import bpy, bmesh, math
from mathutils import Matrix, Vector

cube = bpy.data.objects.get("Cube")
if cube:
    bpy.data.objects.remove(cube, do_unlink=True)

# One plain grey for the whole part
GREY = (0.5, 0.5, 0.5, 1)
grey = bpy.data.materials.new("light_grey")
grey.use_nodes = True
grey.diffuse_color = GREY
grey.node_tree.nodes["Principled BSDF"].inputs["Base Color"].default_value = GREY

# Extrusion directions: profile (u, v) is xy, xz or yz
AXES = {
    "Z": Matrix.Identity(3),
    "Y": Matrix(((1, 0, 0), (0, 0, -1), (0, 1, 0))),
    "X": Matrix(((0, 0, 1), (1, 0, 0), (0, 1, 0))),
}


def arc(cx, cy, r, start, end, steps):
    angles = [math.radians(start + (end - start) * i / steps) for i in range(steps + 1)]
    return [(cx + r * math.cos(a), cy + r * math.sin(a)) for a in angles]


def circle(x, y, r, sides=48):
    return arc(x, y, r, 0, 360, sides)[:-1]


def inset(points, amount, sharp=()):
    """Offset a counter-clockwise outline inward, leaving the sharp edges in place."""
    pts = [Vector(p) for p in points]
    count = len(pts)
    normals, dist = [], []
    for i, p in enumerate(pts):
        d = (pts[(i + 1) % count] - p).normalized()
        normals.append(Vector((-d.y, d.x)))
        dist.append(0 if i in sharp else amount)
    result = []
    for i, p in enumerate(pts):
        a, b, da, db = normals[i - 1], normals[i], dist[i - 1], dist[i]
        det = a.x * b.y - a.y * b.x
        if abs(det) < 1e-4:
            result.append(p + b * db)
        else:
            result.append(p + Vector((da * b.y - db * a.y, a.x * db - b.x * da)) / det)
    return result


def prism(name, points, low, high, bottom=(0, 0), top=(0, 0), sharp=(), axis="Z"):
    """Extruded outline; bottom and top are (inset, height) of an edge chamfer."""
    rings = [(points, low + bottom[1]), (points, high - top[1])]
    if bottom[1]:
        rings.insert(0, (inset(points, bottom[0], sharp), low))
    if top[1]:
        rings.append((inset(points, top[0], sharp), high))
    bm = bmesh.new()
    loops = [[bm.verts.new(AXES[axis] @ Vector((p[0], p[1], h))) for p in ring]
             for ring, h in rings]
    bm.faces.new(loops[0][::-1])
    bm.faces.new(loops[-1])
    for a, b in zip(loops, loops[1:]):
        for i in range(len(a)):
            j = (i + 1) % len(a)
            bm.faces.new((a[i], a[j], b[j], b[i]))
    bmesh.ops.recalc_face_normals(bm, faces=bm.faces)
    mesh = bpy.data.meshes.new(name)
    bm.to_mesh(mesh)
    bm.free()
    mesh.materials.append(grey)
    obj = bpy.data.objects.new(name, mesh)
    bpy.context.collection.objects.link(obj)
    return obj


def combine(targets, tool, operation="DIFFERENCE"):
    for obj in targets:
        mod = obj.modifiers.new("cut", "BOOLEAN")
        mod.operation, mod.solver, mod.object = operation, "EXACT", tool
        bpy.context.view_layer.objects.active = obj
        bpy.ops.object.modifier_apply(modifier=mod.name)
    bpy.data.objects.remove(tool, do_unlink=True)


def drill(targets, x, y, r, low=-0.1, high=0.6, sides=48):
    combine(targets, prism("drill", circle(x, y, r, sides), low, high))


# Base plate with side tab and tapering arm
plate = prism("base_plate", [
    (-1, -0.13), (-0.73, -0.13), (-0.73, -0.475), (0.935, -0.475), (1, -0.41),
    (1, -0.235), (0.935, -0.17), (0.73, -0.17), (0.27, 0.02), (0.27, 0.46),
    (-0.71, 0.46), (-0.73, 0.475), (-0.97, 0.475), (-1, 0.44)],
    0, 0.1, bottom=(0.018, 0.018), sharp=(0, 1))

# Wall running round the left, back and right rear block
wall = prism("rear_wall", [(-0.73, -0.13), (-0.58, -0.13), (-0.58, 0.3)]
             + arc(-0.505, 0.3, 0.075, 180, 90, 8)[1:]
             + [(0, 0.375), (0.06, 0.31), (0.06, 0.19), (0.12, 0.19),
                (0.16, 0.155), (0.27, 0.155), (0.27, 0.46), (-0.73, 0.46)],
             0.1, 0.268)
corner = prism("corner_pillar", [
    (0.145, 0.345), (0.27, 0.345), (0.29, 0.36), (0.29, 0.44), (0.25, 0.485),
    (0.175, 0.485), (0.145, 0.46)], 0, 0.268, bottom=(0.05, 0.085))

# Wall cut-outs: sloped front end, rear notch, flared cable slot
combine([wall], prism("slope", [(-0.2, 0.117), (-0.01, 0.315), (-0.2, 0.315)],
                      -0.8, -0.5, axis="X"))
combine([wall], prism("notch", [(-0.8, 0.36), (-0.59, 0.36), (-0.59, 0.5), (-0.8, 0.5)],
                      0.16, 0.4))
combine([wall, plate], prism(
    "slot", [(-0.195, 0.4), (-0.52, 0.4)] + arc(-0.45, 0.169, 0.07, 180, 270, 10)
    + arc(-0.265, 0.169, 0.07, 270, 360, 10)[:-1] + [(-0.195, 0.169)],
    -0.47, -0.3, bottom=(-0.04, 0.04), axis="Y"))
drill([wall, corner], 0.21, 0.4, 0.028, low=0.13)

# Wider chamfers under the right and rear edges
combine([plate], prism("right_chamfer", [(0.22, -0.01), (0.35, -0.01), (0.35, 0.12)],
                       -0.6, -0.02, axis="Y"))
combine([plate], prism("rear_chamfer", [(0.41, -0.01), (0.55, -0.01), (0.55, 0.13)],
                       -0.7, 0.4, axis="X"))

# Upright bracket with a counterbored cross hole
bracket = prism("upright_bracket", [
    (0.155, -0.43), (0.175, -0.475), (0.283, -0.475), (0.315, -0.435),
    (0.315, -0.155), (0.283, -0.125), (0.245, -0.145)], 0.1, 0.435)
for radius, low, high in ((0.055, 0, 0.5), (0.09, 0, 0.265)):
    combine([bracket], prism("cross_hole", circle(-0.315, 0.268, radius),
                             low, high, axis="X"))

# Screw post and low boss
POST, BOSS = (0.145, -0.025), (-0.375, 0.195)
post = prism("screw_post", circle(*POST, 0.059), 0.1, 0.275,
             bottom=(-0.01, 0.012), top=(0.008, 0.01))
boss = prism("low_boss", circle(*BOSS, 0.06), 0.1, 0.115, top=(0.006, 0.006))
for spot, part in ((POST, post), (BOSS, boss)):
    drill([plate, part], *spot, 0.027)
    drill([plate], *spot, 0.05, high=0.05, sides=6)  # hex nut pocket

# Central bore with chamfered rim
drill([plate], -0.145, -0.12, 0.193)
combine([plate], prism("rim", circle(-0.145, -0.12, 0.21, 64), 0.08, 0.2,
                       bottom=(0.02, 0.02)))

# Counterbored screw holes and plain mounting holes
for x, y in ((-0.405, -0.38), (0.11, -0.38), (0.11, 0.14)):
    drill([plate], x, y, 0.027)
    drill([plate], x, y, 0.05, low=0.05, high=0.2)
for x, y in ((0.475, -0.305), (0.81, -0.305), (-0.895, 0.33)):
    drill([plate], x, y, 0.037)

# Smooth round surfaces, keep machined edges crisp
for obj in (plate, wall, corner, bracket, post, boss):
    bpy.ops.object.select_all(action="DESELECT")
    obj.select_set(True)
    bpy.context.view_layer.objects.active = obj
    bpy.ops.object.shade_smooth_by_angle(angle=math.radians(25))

### [Work instruction]
Lines containing the string "Vector": report how many there are in the material above, and nothing more.

### [Result]
5